Nissan employee testifies against American on trial in Japan

FILE - In this Sept. 15, 2020, file photo, former Nissan Motor Co. executive Greg Kelly arrives for the first trial hearing at the Tokyo District Court in Tokyo. A Nissan employee testified Tuesday, Sept. 29, 2020 that he worked with another former Nissan executive, American Greg Kelly to find ways to pay the automaker's former chairman, Carlos Ghosn without fully disclosing his compensation. (Kiyoshi Ota/Pool Photo via AP, File) (Kiyoshi Ota)

TOKYO – A Nissan employee testified Tuesday that he worked with another former Nissan executive, American Greg Kelly to find ways to pay the automaker's former chairman, Carlos Ghosn without fully disclosing his compensation.

Toshiaki Ohnuma, a star witnesses for the prosecution, described to the Tokyo District Court his job in human resources at Nissan Motor Co., where he said he handled executive compensation matters, including working with Kelly on finding ways to pay Ghosn without disclosing it.

Disclosing annual executive pay over 100 million yen (about $1 million) became a requirement in Japan from 2010. Ghosn had been getting about 10 times that. Japanese executives who get giant paychecks are rare, and Nissan was leery of public criticism over the issue.

After 2014, Kelly handed over his duties dealing with pay to another Nissan executive, Hari Nada, Ohnuma said. Nada also is scheduled to be a witness for the prosecution.

“There was decided paid compensation for Mr. Ghosn but also unpaid compensation,” a gray-suited Ohnuma, wearing a mask for the pandemic, told the court solemnly.

He referred to Ghosn as “Ghosn-san,” adding the Japanese honorific.

“We worked together to consider how to avoid disclosure of the unpaid compensation,” Ohnuma said of his work with Kelly.

Kelly, a former Nissan executive vice president, is the only person to stand trial in what prosecutors have portrayed as a systematic plot to under-report Ghosn’s compensation.

He has been charged with under-reporting Ghosn’s compensation by 9.3 billion yen ($88 million) over several years.

Ohnuma said he has worked at Nissan since 1982. He was the company's general manager from 2007 through March 2019.

Ghosn was arrested and charged with Kelly in November 2018. Ghosn jumped bail late last year and escaped to Lebanon, a nation that has no extradition treaty with Japan.

Both Ghosn and Kelly say they are innocent.

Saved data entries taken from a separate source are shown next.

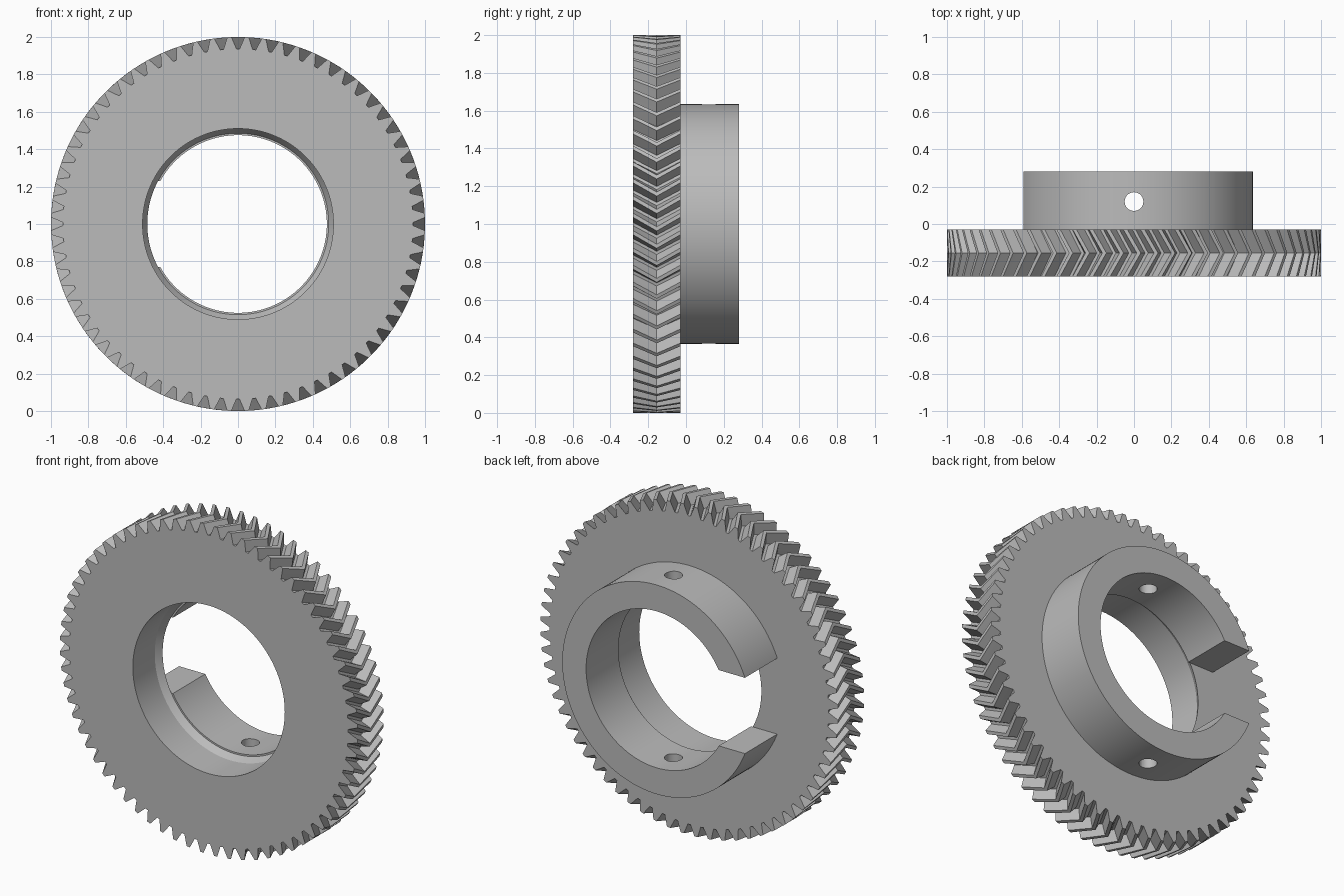
import bpy, bmesh, math
from mathutils import Matrix

TEETH = 68
PITCH = 2 * math.pi / TEETH
FRONT, MIDDLE, BACK, HUB_BACK = -0.28, -0.155, -0.03, 0.28
TWIST = 0.072          # clockwise shift of the teeth at the chevron point
CENTRE = 1.0           # height of the gear axis

if "Cube" in bpy.data.objects:
    bpy.data.objects.remove(bpy.data.objects["Cube"], do_unlink=True)

steel = bpy.data.materials.new("plain_grey")
steel.use_nodes = True
steel.diffuse_color = (0.5, 0.5, 0.5, 1)
steel.node_tree.nodes["Principled BSDF"].inputs["Base Color"].default_value = steel.diffuse_color


def make_object(name, bm):
    bmesh.ops.recalc_face_normals(bm, faces=bm.faces)
    mesh = bpy.data.meshes.new(name)
    bm.to_mesh(mesh)
    bm.free()
    mesh.materials.append(steel)
    obj = bpy.data.objects.new(name, mesh)
    bpy.context.collection.objects.link(obj)
    return obj


def activate(obj):
    bpy.ops.object.select_all(action="DESELECT")
    obj.select_set(True)
    bpy.context.view_layer.objects.active = obj


def ring_body(name, rings):
    """Join rings of (radius, angle, y) points into a closed ring solid."""
    bm = bmesh.new()
    loops = [[bm.verts.new((r * math.cos(a), y, CENTRE + r * math.sin(a)))
              for r, a, y in ring] for ring in rings]
    n = len(loops[0])
    for k, loop in enumerate(loops):
        following = loops[(k + 1) % len(loops)]
        for i in range(n):
            j = (i + 1) % n
            bm.faces.new((loop[i], loop[j], following[j], following[i]))
    return make_object(name, bm)


def circle(radius, y, n):
    return [(radius, 2 * math.pi * i / n, y) for i in range(n)]


# Tooth outline: root, flank, tip, flank, root
half_tooth = [(0.936, 0.037), (0.968, 0.0235), (1.0, 0.011)]
tooth = [(r, -a) for r, a in half_tooth] + [(r, a) for r, a in reversed(half_tooth)]


def toothed_ring(y, turn):
    return [(r, (t + 0.5) * PITCH + a + turn, y) for t in range(TEETH) for r, a in tooth]


# Herringbone gear with a stepped bore
count = TEETH * len(tooth)
gear = ring_body("herringbone_gear", [
    toothed_ring(FRONT, 0), toothed_ring(MIDDLE, -TWIST), toothed_ring(BACK, 0),
    circle(0.485, BACK, count), circle(0.51, BACK - 0.04, count), circle(0.51, FRONT, count)])

# Hub collar behind the gear
hub = ring_body("hub_collar", [circle(0.635, BACK, 128), circle(0.635, HUB_BACK, 128),
                               circle(0.475, HUB_BACK, 128), circle(0.475, BACK, 128)])

# Cutters: side slot and a vertical screw hole through both walls
bm = bmesh.new()
bmesh.ops.create_cube(bm, size=1, matrix=Matrix.Translation((-0.6, 0.1, CENTRE))
                      @ Matrix.Diagonal((0.8, 1, 0.46, 1)))
slot = make_object("slot_cutter", bm)
bm = bmesh.new()
bmesh.ops.create_cone(bm, cap_ends=True, segments=32, radius1=0.05, radius2=0.05, depth=2,
                      matrix=Matrix.Translation((0, 0.12, CENTRE)))
hole = make_object("screw_hole_cutter", bm)

activate(hub)
for cutter in (slot, hole):
    cutter.hide_render = True
    mod = hub.modifiers.new(cutter.name, "BOOLEAN")
    mod.operation = "DIFFERENCE"
    mod.solver = "EXACT"
    mod.object = cutter
    bpy.ops.object.modifier_apply(modifier=mod.name)
    bpy.data.objects.remove(cutter, do_unlink=True)

# Smooth round walls, crisp edges
for obj in (gear, hub):
    activate(obj)
    bpy.ops.object.shade_smooth_by_angle(angle=math.radians(25))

In a statement as the trial opened earlier this month, Kelly stressed that the compensation plans were intended to be a legal way to keep Ghosn at Nissan. Famous for leading Nissan’s turnaround in the late 1990s, Ghosn might have opted for other high-paying jobs.

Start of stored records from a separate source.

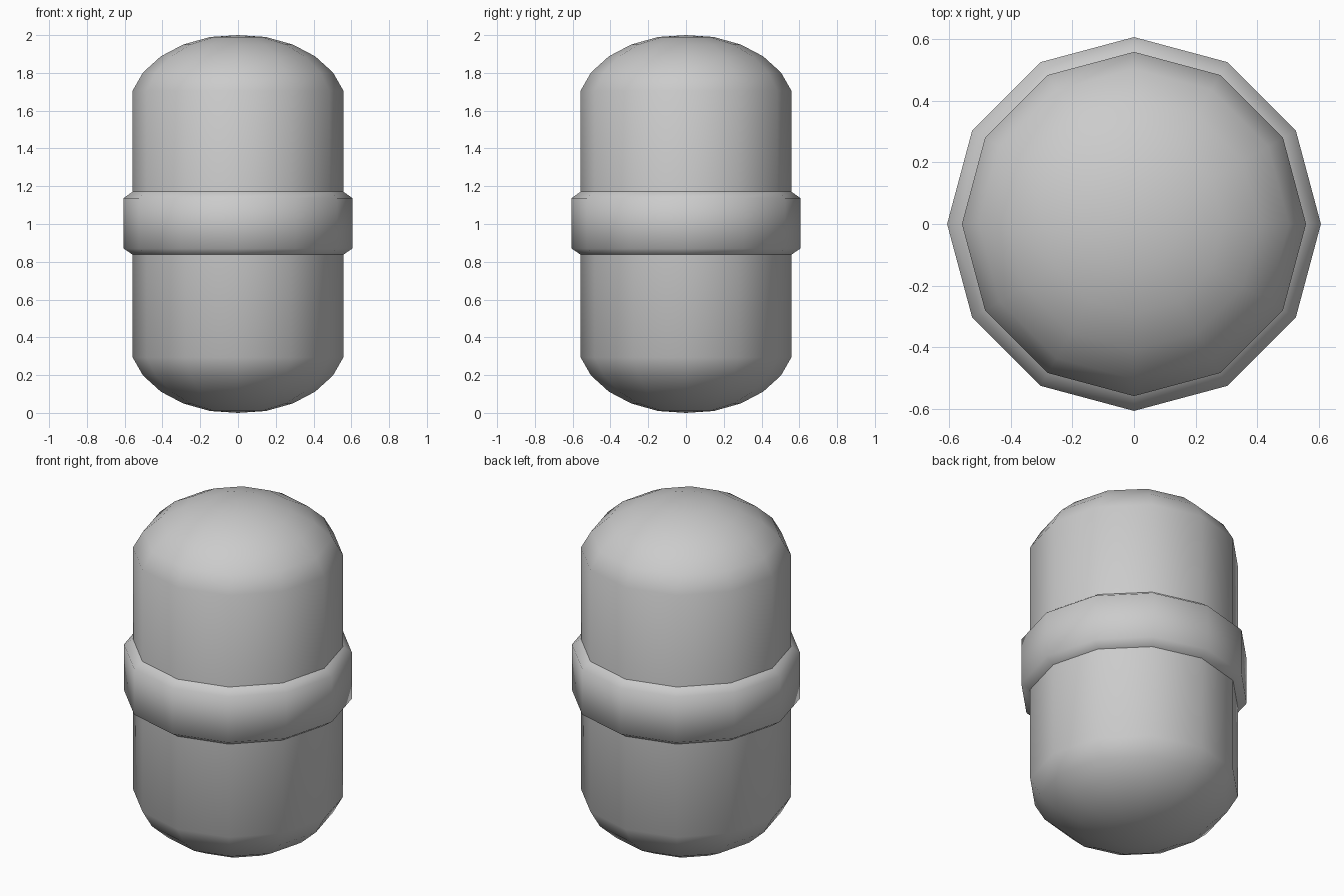
import bpy, bmesh, math

if "Cube" in bpy.data.objects:
    bpy.data.objects.remove(bpy.data.objects["Cube"])

SIDES = 12


def lathe(name, profile):
    """Revolve (radius, z) points, listed bottom to top, around z."""
    bm = bmesh.new()
    rings = []
    for r, z in profile:
        if r == 0:
            rings.append([bm.verts.new((0, 0, z))] * SIDES)
        else:
            rings.append([bm.verts.new((r * math.cos(2 * math.pi * i / SIDES),
                                        r * math.sin(2 * math.pi * i / SIDES), z))
                          for i in range(SIDES)])
    for a, b in zip(rings, rings[1:]):
        for i in range(SIDES):
            j = (i + 1) % SIDES
            bm.faces.new(list(dict.fromkeys((a[i], a[j], b[j], b[i]))))
    mesh = bpy.data.meshes.new(name)
    bm.to_mesh(mesh)
    bm.free()
    obj = bpy.data.objects.new(name, mesh)
    bpy.context.collection.objects.link(obj)
    bpy.ops.object.select_all(action='DESELECT')
    obj.select_set(True)
    bpy.context.view_layer.objects.active = obj
    bpy.ops.object.shade_smooth_by_angle(angle=math.radians(60))
    return obj


# Capsule body: one dome profile mirrored for both ends
dome = [(0.558, 1.706), (0.503, 1.802), (0.408, 1.888),
        (0.29, 1.95), (0.148, 1.99), (0, 2.0)]
lathe("capsule_body", [(r, 2 - z) for r, z in reversed(dome)] + dome)

# Raised belt with chamfered edges around the middle
lathe("middle_band", [(0.557, 0.837), (0.606, 0.87), (0.606, 1.137), (0.557, 1.172)])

The prosecutors for the case have told the court that a deal was made with Ohnuma and Nada.

In a recent briefing to reporters, Chief Deputy Prosecutor Hiroshi Yamamoto declined comment on that, saying such deals don’t have to be made public.

“The prosecutors have properly charged those who needed to be charged,” Yamamoto told reporters.

Yokohama-based Nissan as a company was charged and pleaded guilty. It is being tried with Kelly in the same court.

The trial is expected to last about a year.

Earlier, prosecutors outlined how several people at Nissan were involved in promising Ghosn pay, exploring various methods, such as stock options, pay through overseas companies and consulting fees.

Prosecutors have not explained how trying to avoid disclosure of unpaid compensation constitutes a crime. Prosecution for falsifying financial reports is rare in Japan.

The maximum penalty for Kelly, if convicted, given the multiple counts of the same charge he faces, is up to 15 years in prison or 80 million yen ($755,000) in fines, or both.

The conviction rate in Japan is higher than 99%.

Some members of Japan’s business community have expressed alarm over the trial.

Jacques Deguest, an expert on Japanese business and law, denounced it as unfair, calling it a “witch hunt,” with Kelly getting singled out.

“This is dangerous for the attractiveness of Japan both for recruiting talent as well as doing business in Japan,” said Deguest, who is also a consultant.

“Japan would have been better showing to the world a fair trial with all responsible people treated the same way.”


Yuri Kageyama is on Twitter